Meder has been a quiet force on Toronto’s fashion scene since graduating from Ryerson in 2006. She initiated the monthly blogger brunch series that bonded the city’s dot com style writers. Many of her blogging buddies and other fashion pros now carry Moo business cards featuring her illustrated figures celebrating their personal style and wardrobe signatures. She also cooks up a pretty tasty cookie party.
“I called my graduate collection ‘Final Fashion - The Last Collection’, so I guess I was demonstrating some kind of ambivalence about being a fashion designer,” says Meder and to that end she’s decided to launch herself into the world of editorial illustration.
It’s a world that’s increasingly appealing to fashion marketers. Photography was supposed to have killed the illustrating star but designers and retailers are embracing the medium to set their images apart from the glossy picture pack.
It’s also a world that has a long tradition in Canada. One of my favourite sections of ROM costume curator Alexandra Palmer’s Fashion: A Canadian Perspective (Oxford) book is its centre spread of vintage, illustrated Eaton’s ads from the 1950s, 60s and 70s. In 2006, I asked legendary Canadian designer Marilyn Brooks to recreate one of the ads for a fundraiser and discovered her extensive body of drawings. Since her retirement, Marilyn has focused on illustrating and has a permanent front row seat at every Toronto Fashion Week where she puts pencil to paper.
If I’ve piqued your interest in drawing fashion, here are a few resources to help you get started:
TorontoStreetFashion.com turned me on to New York’s 3x3 magazine which covers all forms of contemporary illustration. Their site includes an inspiring New Talent Gallery (both Sara Tyson’s cast of Picasso-ed pooches and Bella Pilar’s long legged fashion sprites are perfect for 2008’s surrealist mood). They are currently running a competition for student and professional illustrators with mid-February and mid-March deadlines.
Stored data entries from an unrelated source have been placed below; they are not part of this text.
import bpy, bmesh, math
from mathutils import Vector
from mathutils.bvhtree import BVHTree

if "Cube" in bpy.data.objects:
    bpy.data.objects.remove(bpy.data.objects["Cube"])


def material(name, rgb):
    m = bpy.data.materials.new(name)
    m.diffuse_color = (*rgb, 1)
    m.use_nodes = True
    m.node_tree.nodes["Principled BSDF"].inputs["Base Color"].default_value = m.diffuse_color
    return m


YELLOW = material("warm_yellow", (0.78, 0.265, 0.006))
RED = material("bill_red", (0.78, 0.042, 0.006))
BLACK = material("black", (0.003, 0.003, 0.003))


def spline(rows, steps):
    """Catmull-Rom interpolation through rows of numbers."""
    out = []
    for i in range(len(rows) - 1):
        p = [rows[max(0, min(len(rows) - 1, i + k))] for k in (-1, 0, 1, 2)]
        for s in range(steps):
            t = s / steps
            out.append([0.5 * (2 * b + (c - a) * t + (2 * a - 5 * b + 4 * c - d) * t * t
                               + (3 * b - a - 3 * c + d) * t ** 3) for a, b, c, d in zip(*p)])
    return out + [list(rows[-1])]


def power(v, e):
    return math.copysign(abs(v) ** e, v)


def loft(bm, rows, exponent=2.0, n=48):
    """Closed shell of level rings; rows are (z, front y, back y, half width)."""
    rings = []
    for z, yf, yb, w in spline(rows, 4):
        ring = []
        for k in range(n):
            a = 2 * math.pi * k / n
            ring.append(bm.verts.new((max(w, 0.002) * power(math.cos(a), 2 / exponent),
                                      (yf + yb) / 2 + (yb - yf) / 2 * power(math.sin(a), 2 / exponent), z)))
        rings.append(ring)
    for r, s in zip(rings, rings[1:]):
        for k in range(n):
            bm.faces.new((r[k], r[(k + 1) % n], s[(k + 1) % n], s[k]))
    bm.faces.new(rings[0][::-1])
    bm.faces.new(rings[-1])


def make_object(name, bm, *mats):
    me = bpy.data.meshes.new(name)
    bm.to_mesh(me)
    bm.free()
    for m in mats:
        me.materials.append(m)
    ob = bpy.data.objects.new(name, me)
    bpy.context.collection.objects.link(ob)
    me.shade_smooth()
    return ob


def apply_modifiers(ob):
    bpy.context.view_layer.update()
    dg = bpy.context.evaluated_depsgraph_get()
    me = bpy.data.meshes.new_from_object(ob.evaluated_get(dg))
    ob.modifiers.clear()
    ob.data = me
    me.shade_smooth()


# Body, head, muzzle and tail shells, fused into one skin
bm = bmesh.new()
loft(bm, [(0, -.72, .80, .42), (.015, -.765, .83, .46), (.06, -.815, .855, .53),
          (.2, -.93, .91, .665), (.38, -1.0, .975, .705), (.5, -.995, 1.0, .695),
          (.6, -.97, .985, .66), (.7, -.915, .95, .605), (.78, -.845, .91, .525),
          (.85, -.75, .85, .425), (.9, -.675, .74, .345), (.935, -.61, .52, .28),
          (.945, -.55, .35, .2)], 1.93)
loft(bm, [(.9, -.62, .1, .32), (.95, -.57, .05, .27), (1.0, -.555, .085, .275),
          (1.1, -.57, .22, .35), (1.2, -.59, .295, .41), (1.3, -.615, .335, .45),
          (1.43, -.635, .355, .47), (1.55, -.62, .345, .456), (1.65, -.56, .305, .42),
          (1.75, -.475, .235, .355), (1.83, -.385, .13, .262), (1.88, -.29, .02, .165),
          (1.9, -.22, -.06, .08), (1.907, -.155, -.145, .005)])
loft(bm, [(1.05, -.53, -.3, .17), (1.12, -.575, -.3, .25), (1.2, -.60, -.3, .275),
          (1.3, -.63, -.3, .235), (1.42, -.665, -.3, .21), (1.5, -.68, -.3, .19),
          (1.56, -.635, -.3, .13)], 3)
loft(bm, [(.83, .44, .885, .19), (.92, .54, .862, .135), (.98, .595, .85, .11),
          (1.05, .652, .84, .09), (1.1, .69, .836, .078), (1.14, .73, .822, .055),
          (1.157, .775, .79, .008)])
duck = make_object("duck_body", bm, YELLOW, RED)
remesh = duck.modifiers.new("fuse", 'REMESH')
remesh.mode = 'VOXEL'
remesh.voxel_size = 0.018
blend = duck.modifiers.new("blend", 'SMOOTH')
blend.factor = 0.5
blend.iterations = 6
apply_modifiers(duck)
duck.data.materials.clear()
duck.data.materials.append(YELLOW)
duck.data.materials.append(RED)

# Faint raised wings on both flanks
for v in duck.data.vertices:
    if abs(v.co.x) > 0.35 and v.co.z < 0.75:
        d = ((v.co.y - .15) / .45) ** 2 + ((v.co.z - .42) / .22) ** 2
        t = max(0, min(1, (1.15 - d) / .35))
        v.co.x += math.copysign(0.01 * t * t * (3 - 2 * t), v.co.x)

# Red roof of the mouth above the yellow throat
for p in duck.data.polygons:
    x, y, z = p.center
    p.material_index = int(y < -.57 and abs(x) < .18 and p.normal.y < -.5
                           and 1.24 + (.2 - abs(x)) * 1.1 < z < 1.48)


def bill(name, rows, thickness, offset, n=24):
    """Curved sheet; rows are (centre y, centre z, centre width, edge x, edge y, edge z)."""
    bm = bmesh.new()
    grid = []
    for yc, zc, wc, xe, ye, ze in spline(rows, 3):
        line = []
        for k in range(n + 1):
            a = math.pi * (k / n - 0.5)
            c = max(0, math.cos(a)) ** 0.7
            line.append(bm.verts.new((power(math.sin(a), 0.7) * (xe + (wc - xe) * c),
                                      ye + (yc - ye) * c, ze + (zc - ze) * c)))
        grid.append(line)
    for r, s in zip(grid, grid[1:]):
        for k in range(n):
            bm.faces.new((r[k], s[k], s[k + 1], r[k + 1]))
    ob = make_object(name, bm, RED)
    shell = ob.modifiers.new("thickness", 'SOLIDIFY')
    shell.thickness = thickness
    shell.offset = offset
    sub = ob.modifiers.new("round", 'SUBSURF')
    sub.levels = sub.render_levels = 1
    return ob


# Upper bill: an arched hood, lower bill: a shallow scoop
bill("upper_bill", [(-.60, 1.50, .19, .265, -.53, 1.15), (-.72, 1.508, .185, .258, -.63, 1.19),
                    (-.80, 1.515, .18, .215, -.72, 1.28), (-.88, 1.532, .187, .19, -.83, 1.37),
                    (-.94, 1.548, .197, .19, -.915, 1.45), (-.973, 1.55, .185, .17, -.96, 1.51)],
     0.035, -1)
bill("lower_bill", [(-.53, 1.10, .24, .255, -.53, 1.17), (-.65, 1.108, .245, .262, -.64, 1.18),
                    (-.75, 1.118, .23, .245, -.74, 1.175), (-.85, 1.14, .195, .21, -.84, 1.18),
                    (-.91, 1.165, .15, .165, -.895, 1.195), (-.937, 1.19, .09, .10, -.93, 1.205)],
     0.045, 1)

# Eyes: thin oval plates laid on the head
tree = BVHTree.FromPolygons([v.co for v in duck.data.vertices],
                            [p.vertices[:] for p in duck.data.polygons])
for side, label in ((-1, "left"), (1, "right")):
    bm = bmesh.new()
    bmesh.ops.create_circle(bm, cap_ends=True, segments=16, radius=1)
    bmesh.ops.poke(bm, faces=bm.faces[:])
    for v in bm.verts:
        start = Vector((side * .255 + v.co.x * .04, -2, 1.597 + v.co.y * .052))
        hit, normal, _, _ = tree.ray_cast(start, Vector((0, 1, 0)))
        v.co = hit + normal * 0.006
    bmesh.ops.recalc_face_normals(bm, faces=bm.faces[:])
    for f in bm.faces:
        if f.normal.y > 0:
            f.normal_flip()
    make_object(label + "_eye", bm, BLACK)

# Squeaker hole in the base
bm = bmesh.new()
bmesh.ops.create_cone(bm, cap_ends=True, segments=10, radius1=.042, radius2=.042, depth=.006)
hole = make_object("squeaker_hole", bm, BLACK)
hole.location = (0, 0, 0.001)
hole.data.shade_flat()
100 Years of Fashion Illustration (Laurence King) profiles artists from Paul Iribe to the collage and multimedia illustrators popular today.
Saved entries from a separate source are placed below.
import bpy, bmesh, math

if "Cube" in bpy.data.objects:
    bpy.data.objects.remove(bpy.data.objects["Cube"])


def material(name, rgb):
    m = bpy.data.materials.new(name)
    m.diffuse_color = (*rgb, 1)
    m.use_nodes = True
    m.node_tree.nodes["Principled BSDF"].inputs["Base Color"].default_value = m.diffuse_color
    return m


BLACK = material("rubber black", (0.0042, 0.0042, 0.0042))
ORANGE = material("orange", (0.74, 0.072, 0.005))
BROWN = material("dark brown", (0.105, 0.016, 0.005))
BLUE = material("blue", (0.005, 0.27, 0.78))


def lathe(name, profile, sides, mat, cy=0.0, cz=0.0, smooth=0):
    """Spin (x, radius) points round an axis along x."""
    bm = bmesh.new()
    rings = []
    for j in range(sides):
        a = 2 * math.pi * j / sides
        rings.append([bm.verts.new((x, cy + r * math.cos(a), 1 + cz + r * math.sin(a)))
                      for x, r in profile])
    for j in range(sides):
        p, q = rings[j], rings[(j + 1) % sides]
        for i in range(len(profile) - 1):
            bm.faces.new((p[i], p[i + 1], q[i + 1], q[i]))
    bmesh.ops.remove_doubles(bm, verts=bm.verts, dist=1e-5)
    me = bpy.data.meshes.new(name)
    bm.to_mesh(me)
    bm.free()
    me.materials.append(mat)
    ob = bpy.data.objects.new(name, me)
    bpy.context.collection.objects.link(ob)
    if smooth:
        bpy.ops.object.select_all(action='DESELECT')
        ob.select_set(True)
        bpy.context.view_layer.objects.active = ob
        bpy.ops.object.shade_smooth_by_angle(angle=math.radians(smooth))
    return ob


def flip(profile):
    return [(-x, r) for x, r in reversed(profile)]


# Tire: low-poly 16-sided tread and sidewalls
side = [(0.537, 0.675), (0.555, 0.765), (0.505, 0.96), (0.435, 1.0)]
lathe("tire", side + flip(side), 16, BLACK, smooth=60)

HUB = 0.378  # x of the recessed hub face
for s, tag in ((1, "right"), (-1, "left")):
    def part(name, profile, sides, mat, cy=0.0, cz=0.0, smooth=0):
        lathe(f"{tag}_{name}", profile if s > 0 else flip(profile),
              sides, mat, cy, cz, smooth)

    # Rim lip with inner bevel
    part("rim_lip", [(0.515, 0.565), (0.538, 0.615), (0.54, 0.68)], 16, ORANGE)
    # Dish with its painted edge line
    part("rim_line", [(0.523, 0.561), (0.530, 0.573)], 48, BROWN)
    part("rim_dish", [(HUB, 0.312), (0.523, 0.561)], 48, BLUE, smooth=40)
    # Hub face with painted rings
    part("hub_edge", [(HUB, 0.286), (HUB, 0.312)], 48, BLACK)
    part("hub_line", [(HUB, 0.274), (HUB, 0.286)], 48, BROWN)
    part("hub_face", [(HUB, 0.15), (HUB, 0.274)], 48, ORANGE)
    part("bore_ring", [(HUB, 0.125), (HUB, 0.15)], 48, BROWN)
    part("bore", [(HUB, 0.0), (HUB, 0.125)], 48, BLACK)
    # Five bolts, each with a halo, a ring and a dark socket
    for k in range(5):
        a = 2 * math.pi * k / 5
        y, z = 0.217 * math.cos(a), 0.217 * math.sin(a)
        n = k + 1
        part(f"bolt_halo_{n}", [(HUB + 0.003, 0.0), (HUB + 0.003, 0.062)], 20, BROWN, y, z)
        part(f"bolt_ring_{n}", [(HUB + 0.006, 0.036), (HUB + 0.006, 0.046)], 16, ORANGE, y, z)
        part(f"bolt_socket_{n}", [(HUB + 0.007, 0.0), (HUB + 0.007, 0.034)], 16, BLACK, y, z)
Locally, there’s Dr. Sketchy’s, a life drawing class at the Cameron House (408 Queen West) which focuses on unconventional figure models (Lena Love and Christabel have posed in the past) and chic-to-cheeky costumes.